One Trick for Easy, Beautiful, Family Portraits
Now that things are opening up again around the world, we can start doing outdoor photo sessions again, and this one trick will help you stand out in your community.
Due to the pandemic, I’ve decided to start offering family shoots to people within my community in order to get business going again. Normally I am a studio shooter but I’ve found that shooting outdoors is refreshing, has its own challenges, and also I’ve found a secret to get my lighting and composition on “easy mode” so I can concentrate on getting good poses rather than trying to figure out my lighting, my composition, and my posing, all while being engaged with my subjects at the same time.
When it comes to normal portraits or headshots, I generally prefer my key light to be coming from in front of, or beside the subject. But I’ve found that when photographing families and couples an easy trick to get that warm, romantic, friendly vibe is to backlight your images. Back lighting subjects, and exposing for the subject instead of the sky, often gives this beautiful, hazy, look to images that exude warmth and love.
When back lighting your images, be sure to expose for the subject’s face, not the background. Yes, you can recover shadows but then the image will usually look unnatural if you bring the the shadows in order to properly expose the sky. Let your highlights clip, if you don’t like it you can just replace the sky later, but the faces are what’s important!
By exposing for the faces, you will likely introduce a beautiful flare into your image, washing across the whole frame. This is good, we want this. Why add it in post when you can get it in camera?
How to Get Back Lit Images Anywhere
But what if the sun is on the other side of the street? Or in front of your subjects? Or what about behind a building? Well that’s easy. Bring in a light! Let’s break down our lead image, shall we? First let’s look at the before and after:
For this shot I used the Fujifilm X-T3 and the 35mm f/1.4. I shot in the shade for nice even light and, even though the sun was to our left and behind the building, I decided to make my own sun so I used a single Cactus RF-60X with a full CTO to add to that warm feel I was going for. I placed this a good distance behind them, and raised it as far as my stand would allow. I fired off a couple shots, adjusted the light’s position, and got to shooting.
As you can see, the final photo is both wider than the original, lacks a tree, had a different sky, and has different faces, and if you look really closely there is some creamier bokeh in the after image. Th reason I replaced the faces is because when working with multiple people, it’s often easiest to composite together multiple photos to make one perfect one. When culling photos I looked at the poses and faces separately. What photo had the best overall pose? Which photos had the best individual faces? When I got the three or four shots together, I did some color toning and brought them all into Photoshop where I aligned the shots using the “Auto-align layers” tool, and used layer masks to bring out just the faces I wanted. Next, I went to work removing the tree on the left which I found very distracting, and the photo was done! Well… Not quite.

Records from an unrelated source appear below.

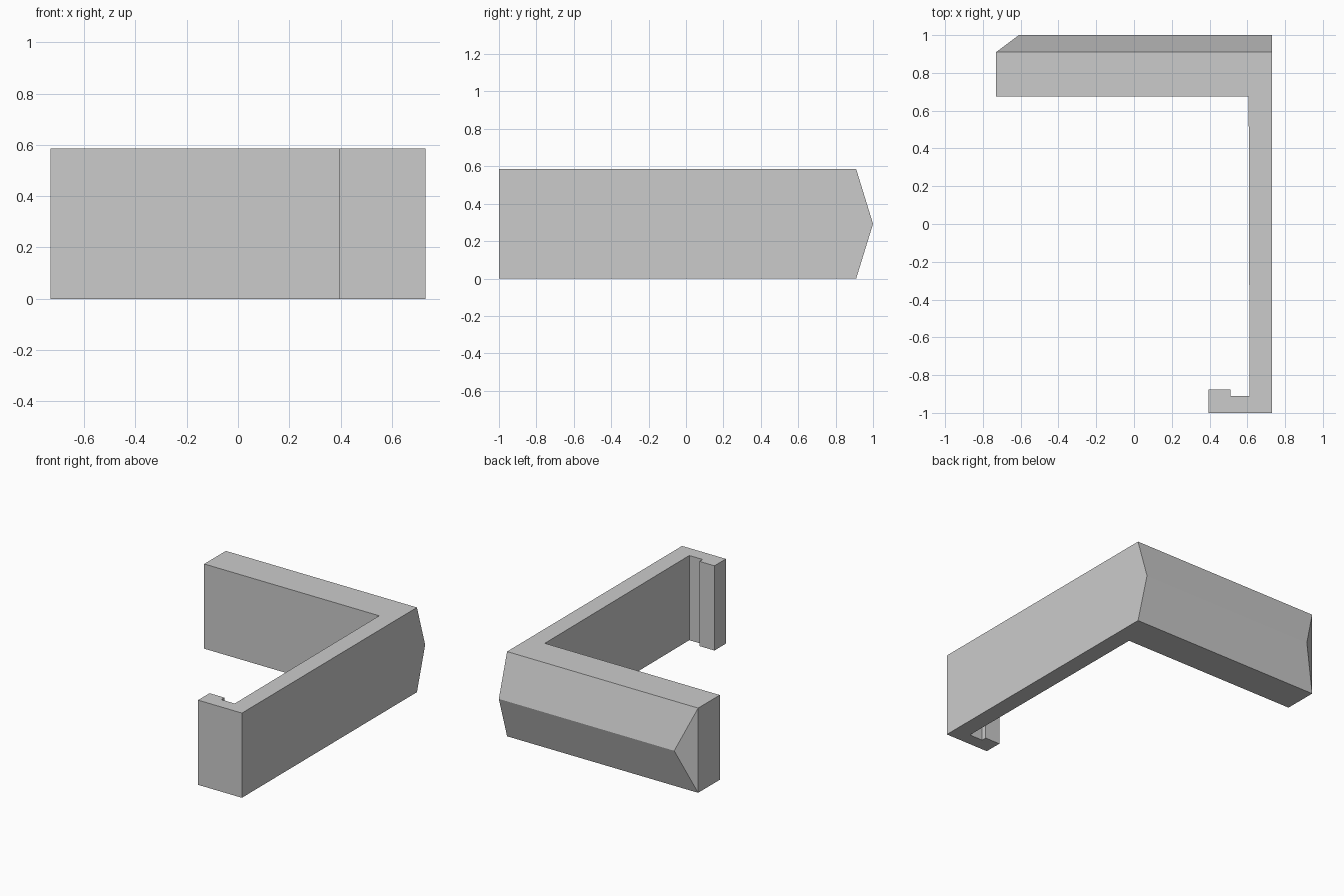
import bpy
import bmesh

default = bpy.data.objects.get("Cube")
if default:
    bpy.data.objects.remove(default, do_unlink=True)

HEIGHT = 0.585
HALF = 0.73      # half width in x
EAVE = 0.91      # where the back arm starts to slope to its ridge

# One flat grey for the whole bracket
grey = bpy.data.materials.new("light_grey")
grey.use_nodes = True
colour = (0.6, 0.6, 0.6, 1)
grey.diffuse_color = colour
grey.node_tree.nodes["Principled BSDF"].inputs["Base Color"].default_value = colour

# Plan outline: back arm, long side arm and the stepped front hook
outline = [
    (-HALF, EAVE), (-HALF, 0.674), (0.607, 0.674), (0.612, -0.91),
    (0.51, -0.91), (0.51, -0.875), (0.395, -0.875), (0.395, -1),
    (HALF, -1), (HALF, EAVE),
]
bm = bmesh.new()
base = [bm.verts.new((x, y, 0)) for x, y in outline]
top = [bm.verts.new((x, y, HEIGHT)) for x, y in outline]
bm.faces.new(base)
bm.faces.new(top)
for i in range(len(outline) - 1):
    bm.faces.new((base[i], base[i + 1], top[i + 1], top[i]))

# Pointed back: ridge at mid height, hipped at one end and flush at the other
hip = bm.verts.new((-0.61, 1, HEIGHT / 2))
gable = bm.verts.new((HALF, 1, HEIGHT / 2))
for edge in (base, top):
    bm.faces.new((edge[0], edge[-1], gable, hip))
bm.faces.new((base[0], top[0], hip))
bm.faces.new((base[-1], top[-1], gable))

# Merge the gable end into the flat outer wall
bmesh.ops.dissolve_edges(bm, edges=[bm.edges.get((base[-1], top[-1]))])
bmesh.ops.recalc_face_normals(bm, faces=bm.faces[:])

mesh = bpy.data.meshes.new("hooked_bracket")
bm.to_mesh(mesh)
bm.free()
mesh.materials.append(grey)
bracket = bpy.data.objects.new("hooked_bracket", mesh)
bpy.context.collection.objects.link(bracket)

I found the sky extremely boring, and I felt that the background was distracting so, with some help from Mike Kelley’s Sky Library and the tutorials within, I cut out my subjects and put a new sky in behind them, adjusting colors, and exposure to ensure that everything matched.
With the family cut out for the sky replacement, it was trivial for me to make the background even blurrier and less distracting by duplicating the background layer, adding some blur to it, and then using a gradient on the layer mask to give it a realistic fade from background to foreground. I used the gaussian blur tool to blur out the background but the trick is to ensure that you don’t accidentally blur it too much, you still want things to look natural!
One trick to back lighting is to have the light be small, approximately sun sized, and set at the widest setting for a nice wash of light. Even though the light is behind your subject, I recommend putting it in the frame. As you can see in the photos I’ve shared in this article, the actual light itself is just peeking out over a shoulder, giving us this illusion of a perfectly timed photo that look hours of planning to make sure the sun was exactly behind the subject
You also want to put the light as far back as possible while still affecting your image, at least twelve feet behind your subject, as otherwise you may get a harsh line where the light hits the ground.
With this image specifically we used a lot of the same techniques as the previous image, minus the enhanced bokeh and sky replacement, simply a speedlight set up far behind the subjects, and exposing for the face creating that flare just between the woman’s arm.
In conclusion, you can really stand out with your portraits by easily adding a simple speed light behind your subject, and throw a gel on it to make it extra warm and look like the sun. It’s a rather simple technique that can allow you to have complete control over your composition, not needing to worry too much about the actual direction of the sun and getting that perfect five minute window where the sun is in a very precise spot to get a very specific composition. You can shoot in any direction with much more flexible time windows in order to get beautiful sunset/rise looks with a much broader window. If course, this won’t work at high noon, but if lets you have a sunset that lasts for two to three hours rather than just five to ten minutes.
Have you ever shot with fake backlight for family portraits? I’d like to see your results below! What are some other tips you have for family portraits?